### EXERCISE INSTRUCTIONS
Every picture is to be removed, and all the data is to be copied exactly.

### PROVIDED RECORDS

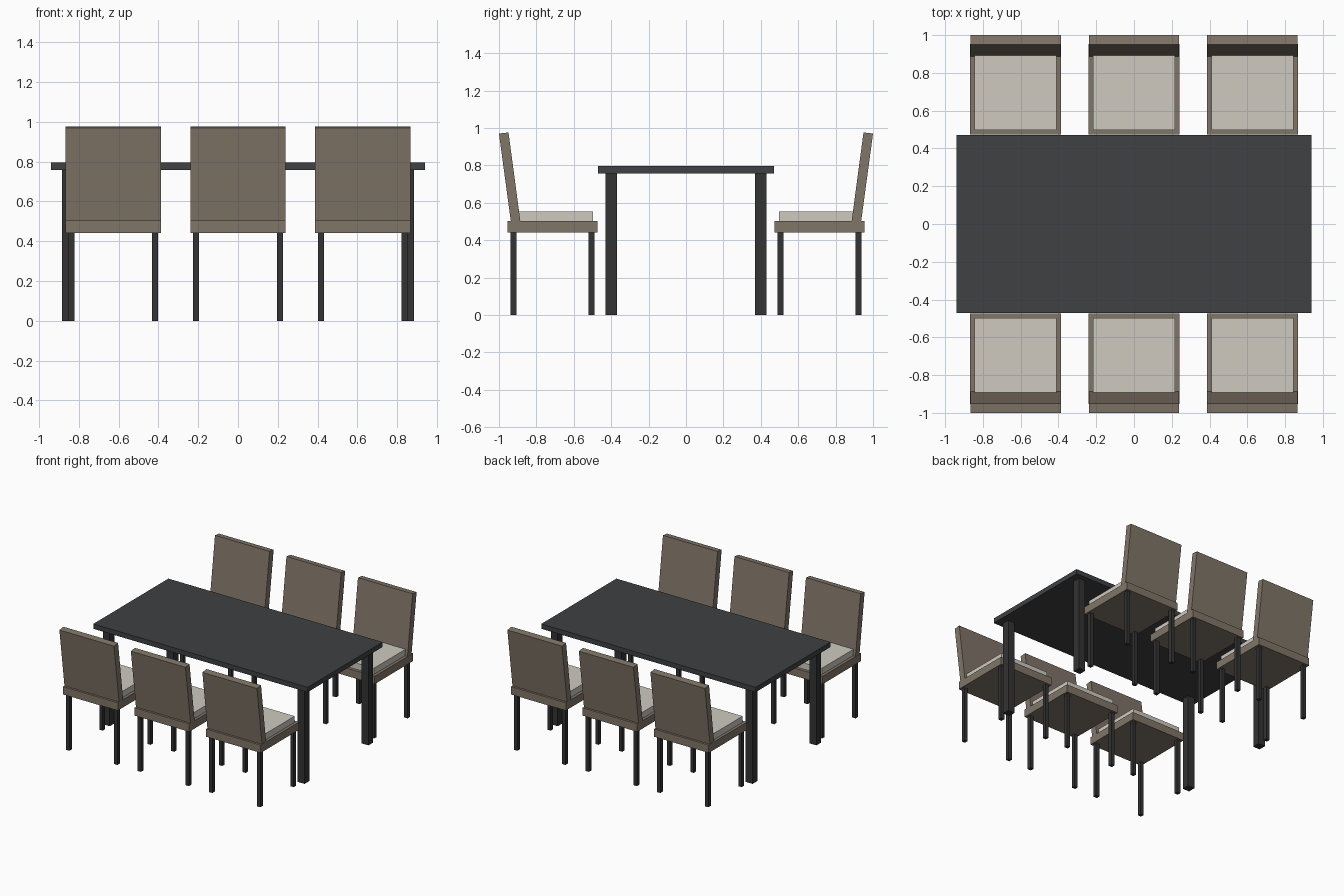
import bpy, bmesh

if "Cube" in bpy.data.objects:
    bpy.data.objects.remove(bpy.data.objects["Cube"])


def material(name, rgb):
    m = bpy.data.materials.new(name)
    m.diffuse_color = (*rgb, 1)
    m.use_nodes = True
    m.node_tree.nodes["Principled BSDF"].inputs["Base Color"].default_value = m.diffuse_color
    return m


TOP = material("dark_top", (0.05, 0.052, 0.056))
WOOD = material("dark_leg", (0.033, 0.033, 0.034))
FABRIC = material("taupe_fabric", (0.22, 0.18, 0.14))
CUSHION = material("pale_cushion", (0.62, 0.59, 0.53))


def prism(name, x0, x1, profile, mat):
    """Extrude a closed (y, z) profile from x0 to x1."""
    bm = bmesh.new()
    face = bm.faces.new([bm.verts.new((x0, y, z)) for y, z in profile])
    ext = bmesh.ops.extrude_face_region(bm, geom=[face])
    verts = [v for v in ext["geom"] if isinstance(v, bmesh.types.BMVert)]
    bmesh.ops.translate(bm, verts=verts, vec=(x1 - x0, 0, 0))
    bmesh.ops.recalc_face_normals(bm, faces=bm.faces)
    mesh = bpy.data.meshes.new(name)
    bm.to_mesh(mesh)
    bm.free()
    mesh.materials.append(mat)
    ob = bpy.data.objects.new(name, mesh)
    bpy.context.collection.objects.link(ob)
    return ob


def box(name, x, y, z0, z1, hx, hy, mat):
    """Box centred on x, y with half sizes hx, hy."""
    return prism(name, x - hx, x + hx,
                 [(y - hy, z0), (y + hy, z0), (y + hy, z1), (y - hy, z1)], mat)


# Table
box("table_top", 0, 0, 0.757, 0.796, 0.94, 0.47, TOP)
for sx in (-1, 1):
    for sy in (-1, 1):
        box("table_leg", sx * 0.855, sy * 0.4, 0, 0.757, 0.03, 0.03, WOOD)


def chair(x, s):
    """Chair at x; s = -1 for the front row, 1 for the back row."""
    yc = s * 0.7135
    box("chair_seat_frame", x, yc, 0.441, 0.503, 0.24, 0.24, FABRIC)
    box("chair_cushion", x, yc, 0.503, 0.552, 0.217, 0.217, CUSHION)
    # Leaning backrest, its foot sunk into the seat frame
    back = [(0.931, 0.46), (0.880, 0.46), (0.949, 0.976), (1.0, 0.97)]
    prism("chair_backrest", x - 0.2395, x + 0.2395,
          [(s * y, z) for y, z in back], FABRIC)
    for sx in (-1, 1):
        for sy in (-1, 1):
            box("chair_leg", x + sx * 0.2105, yc + sy * 0.2085,
                0, 0.441, 0.015, 0.015, WOOD)


for cx in (-0.627, 0, 0.627):
    for side in (-1, 1):
        chair(cx, side)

### TASK RESULT
import bpy, bmesh

if "Cube" in bpy.data.objects:
    bpy.data.objects.remove(bpy.data.objects["Cube"])


def material(name, rgb):
    m = bpy.data.materials.new(name)
    m.diffuse_color = (*rgb, 1)
    m.use_nodes = True
    m.node_tree.nodes["Principled BSDF"].inputs["Base Color"].default_value = m.diffuse_color
    return m


TOP = material("dark_top", (0.05, 0.052, 0.056))
WOOD = material("dark_leg", (0.033, 0.033, 0.034))
FABRIC = material("taupe_fabric", (0.22, 0.18, 0.14))
CUSHION = material("pale_cushion", (0.62, 0.59, 0.53))


def prism(name, x0, x1, profile, mat):
    """Extrude a closed (y, z) profile from x0 to x1."""
    bm = bmesh.new()
    face = bm.faces.new([bm.verts.new((x0, y, z)) for y, z in profile])
    ext = bmesh.ops.extrude_face_region(bm, geom=[face])
    verts = [v for v in ext["geom"] if isinstance(v, bmesh.types.BMVert)]
    bmesh.ops.translate(bm, verts=verts, vec=(x1 - x0, 0, 0))
    bmesh.ops.recalc_face_normals(bm, faces=bm.faces)
    mesh = bpy.data.meshes.new(name)
    bm.to_mesh(mesh)
    bm.free()
    mesh.materials.append(mat)
    ob = bpy.data.objects.new(name, mesh)
    bpy.context.collection.objects.link(ob)
    return ob


def box(name, x, y, z0, z1, hx, hy, mat):
    """Box centred on x, y with half sizes hx, hy."""
    return prism(name, x - hx, x + hx,
                 [(y - hy, z0), (y + hy, z0), (y + hy, z1), (y - hy, z1)], mat)


# Table
box("table_top", 0, 0, 0.757, 0.796, 0.94, 0.47, TOP)
for sx in (-1, 1):
    for sy in (-1, 1):
        box("table_leg", sx * 0.855, sy * 0.4, 0, 0.757, 0.03, 0.03, WOOD)


def chair(x, s):
    """Chair at x; s = -1 for the front row, 1 for the back row."""
    yc = s * 0.7135
    box("chair_seat_frame", x, yc, 0.441, 0.503, 0.24, 0.24, FABRIC)
    box("chair_cushion", x, yc, 0.503, 0.552, 0.217, 0.217, CUSHION)
    # Leaning backrest, its foot sunk into the seat frame
    back = [(0.931, 0.46), (0.880, 0.46), (0.949, 0.976), (1.0, 0.97)]
    prism("chair_backrest", x - 0.2395, x + 0.2395,
          [(s * y, z) for y, z in back], FABRIC)
    for sx in (-1, 1):
        for sy in (-1, 1):
            box("chair_leg", x + sx * 0.2105, yc + sy * 0.2085,
                0, 0.441, 0.015, 0.015, WOOD)


for cx in (-0.627, 0, 0.627):
    for side in (-1, 1):
        chair(cx, side)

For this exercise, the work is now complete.